Observer receding from the source wave sound

Observer receding rom the source Again, suppose that the bank alarm is emitting sound at a frequency of 500Hz. As we drive away from the bank at 22 m/s, what is the frequency that we hear? In this case, the wavelength is still the same as we computed in the case above, 0.686m. The bank is not moving, so the waves are neither compressed nor spread out. The velocity of the waves relative to the car is different, however. Since the car is moving away from the bank, it is as if the car is trying to outrun the sound waves coming from behind.

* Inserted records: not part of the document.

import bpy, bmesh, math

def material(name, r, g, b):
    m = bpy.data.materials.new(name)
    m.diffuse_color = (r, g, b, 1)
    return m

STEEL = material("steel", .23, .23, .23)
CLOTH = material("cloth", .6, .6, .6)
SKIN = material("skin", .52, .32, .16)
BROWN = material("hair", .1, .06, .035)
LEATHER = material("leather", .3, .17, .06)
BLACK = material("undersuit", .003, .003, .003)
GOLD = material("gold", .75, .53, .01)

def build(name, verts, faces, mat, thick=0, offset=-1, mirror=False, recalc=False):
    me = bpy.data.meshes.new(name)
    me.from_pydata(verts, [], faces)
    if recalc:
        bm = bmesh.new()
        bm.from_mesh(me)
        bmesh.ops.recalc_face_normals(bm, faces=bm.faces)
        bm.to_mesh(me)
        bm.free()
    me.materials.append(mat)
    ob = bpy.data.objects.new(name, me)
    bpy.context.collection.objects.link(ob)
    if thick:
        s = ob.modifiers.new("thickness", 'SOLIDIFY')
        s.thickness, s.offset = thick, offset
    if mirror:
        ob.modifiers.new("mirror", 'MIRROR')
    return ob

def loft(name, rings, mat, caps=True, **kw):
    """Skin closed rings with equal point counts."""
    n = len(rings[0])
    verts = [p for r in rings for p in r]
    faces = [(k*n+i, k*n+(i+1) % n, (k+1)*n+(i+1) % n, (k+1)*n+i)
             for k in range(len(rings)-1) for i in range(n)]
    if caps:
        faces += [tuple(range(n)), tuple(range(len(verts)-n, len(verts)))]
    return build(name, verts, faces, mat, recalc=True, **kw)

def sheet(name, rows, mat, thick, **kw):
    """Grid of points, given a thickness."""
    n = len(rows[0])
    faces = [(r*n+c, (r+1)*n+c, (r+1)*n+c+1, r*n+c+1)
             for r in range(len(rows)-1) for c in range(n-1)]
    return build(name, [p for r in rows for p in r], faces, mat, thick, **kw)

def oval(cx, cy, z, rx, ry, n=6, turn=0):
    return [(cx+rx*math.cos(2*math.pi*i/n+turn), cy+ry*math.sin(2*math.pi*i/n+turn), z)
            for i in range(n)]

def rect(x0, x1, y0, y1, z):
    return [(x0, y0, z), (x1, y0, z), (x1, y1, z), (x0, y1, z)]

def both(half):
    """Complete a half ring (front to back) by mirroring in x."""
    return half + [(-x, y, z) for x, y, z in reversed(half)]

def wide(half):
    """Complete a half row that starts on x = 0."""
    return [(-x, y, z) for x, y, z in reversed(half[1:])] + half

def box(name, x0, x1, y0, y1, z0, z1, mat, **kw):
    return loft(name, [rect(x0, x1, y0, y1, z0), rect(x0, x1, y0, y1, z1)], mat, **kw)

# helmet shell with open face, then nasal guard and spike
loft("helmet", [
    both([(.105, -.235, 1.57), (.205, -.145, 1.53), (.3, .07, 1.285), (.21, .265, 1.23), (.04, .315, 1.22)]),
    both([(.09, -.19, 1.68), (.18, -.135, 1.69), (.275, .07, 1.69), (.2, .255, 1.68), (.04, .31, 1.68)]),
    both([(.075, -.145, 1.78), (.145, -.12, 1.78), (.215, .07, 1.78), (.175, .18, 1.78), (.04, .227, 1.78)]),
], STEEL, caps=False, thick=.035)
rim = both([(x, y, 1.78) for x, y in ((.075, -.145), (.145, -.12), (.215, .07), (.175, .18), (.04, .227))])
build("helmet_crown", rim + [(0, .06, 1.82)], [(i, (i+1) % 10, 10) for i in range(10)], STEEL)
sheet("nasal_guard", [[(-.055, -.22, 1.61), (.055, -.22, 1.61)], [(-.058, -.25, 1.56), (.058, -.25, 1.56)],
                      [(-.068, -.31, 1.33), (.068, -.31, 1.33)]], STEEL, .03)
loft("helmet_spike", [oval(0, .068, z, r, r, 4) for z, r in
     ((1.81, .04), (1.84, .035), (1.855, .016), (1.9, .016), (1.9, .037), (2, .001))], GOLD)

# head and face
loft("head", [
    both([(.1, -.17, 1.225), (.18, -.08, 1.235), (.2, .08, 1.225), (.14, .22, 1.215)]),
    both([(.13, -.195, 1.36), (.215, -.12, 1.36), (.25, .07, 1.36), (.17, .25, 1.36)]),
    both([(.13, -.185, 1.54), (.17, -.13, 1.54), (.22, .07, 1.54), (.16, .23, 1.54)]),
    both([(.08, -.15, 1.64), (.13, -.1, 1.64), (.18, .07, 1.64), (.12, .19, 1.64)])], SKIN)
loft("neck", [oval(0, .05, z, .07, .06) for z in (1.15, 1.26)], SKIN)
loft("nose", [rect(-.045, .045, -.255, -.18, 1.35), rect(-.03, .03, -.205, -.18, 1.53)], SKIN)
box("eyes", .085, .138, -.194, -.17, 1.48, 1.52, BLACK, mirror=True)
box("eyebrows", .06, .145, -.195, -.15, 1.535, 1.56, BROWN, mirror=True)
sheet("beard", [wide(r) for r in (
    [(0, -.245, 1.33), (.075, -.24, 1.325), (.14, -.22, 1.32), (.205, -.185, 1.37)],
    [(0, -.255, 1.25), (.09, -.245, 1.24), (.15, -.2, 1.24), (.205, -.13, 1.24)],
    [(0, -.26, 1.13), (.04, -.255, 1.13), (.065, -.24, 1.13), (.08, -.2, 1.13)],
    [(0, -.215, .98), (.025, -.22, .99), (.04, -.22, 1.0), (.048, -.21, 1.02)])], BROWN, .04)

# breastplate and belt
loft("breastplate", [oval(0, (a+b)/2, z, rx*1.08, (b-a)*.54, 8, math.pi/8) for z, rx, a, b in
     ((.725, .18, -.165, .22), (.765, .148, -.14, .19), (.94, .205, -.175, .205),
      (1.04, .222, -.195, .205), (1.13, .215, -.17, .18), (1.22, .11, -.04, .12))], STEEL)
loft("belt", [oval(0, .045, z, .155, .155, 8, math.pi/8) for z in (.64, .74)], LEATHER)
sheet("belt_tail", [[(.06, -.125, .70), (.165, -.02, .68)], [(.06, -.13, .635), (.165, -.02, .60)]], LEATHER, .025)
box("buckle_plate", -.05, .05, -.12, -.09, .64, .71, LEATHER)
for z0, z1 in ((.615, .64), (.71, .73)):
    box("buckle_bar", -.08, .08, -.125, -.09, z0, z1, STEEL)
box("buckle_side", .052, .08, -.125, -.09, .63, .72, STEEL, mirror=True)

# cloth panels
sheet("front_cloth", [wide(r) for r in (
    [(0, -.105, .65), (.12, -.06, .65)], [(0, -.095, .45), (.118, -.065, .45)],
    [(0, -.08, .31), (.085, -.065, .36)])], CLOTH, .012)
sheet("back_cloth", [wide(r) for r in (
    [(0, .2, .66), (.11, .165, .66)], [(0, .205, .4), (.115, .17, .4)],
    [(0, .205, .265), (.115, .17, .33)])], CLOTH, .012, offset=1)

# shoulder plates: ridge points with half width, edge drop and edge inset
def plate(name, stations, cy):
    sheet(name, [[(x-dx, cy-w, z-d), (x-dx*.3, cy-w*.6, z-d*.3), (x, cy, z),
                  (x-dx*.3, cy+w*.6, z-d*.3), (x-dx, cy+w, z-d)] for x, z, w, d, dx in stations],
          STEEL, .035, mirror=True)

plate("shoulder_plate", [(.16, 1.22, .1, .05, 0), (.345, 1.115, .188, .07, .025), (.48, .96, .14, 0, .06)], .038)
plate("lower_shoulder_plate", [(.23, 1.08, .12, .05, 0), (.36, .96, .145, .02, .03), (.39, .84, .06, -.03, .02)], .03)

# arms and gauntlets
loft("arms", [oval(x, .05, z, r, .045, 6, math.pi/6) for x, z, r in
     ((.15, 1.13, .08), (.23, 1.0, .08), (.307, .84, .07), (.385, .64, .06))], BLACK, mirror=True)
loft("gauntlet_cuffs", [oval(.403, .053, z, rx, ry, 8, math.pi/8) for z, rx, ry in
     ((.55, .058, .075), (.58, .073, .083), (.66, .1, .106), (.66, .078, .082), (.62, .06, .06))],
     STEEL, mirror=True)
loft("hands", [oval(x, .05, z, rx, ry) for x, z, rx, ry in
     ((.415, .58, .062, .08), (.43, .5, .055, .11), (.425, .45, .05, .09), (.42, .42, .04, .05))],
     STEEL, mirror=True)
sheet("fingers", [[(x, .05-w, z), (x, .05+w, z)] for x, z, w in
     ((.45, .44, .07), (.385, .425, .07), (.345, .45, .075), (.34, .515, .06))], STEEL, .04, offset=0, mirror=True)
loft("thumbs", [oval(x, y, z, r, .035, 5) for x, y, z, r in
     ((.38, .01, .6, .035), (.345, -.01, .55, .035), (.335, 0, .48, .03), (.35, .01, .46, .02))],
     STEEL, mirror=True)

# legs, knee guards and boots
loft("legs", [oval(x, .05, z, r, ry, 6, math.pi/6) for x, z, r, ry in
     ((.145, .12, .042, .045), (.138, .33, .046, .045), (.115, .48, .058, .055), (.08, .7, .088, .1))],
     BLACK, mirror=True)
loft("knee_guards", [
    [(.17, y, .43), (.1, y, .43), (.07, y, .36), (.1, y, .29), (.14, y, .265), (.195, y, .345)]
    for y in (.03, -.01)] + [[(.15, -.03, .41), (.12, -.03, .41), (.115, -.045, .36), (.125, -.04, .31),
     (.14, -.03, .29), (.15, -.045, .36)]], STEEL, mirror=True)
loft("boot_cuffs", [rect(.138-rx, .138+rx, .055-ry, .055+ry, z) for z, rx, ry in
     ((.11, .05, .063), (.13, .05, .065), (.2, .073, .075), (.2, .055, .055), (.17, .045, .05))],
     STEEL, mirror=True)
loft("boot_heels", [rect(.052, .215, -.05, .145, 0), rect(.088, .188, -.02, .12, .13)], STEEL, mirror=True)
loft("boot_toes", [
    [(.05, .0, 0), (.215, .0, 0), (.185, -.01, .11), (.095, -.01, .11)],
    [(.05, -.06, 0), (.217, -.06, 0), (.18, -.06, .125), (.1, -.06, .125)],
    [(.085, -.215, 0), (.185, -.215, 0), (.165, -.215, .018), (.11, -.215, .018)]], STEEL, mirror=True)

The relative velocity, therefore, will be the speed of sound minus the speed of the car:
v' = 343 - 22 = 321 m/s
Lastly, we use these numbers to calculate the observed velocity:
f' = v' / L' = 321 / 0.686 = 468 Hz
When the observer is receding from the source, he or she hears a lower frequency than normal. Summary If the source of sound is moving, we will have a different wavelength than normal. It will be less than normal if the source is approaching and greater than normal if the source is receding. The amount that it will be greater or less by is always the distance that the source travels during one period. A moving source does not affect the velocity of the sound waves. If the observer is moving, the sound will appear to be moving at a different velocity relative to the observer. The velocity of sound for the moving observer will be 343 m/s plus the speed of the observer if the observer is approaching the source and 343 m/s minus the speed of the observer if the observer is receding. The motion of the observer does not affect the wavelength. If both the source and the observer are moving, then there will be both a different wavelength and a different velocity. Once the new wavelength and the new velocity are know, the velocity is divided by the wavelength to give the observed frequency.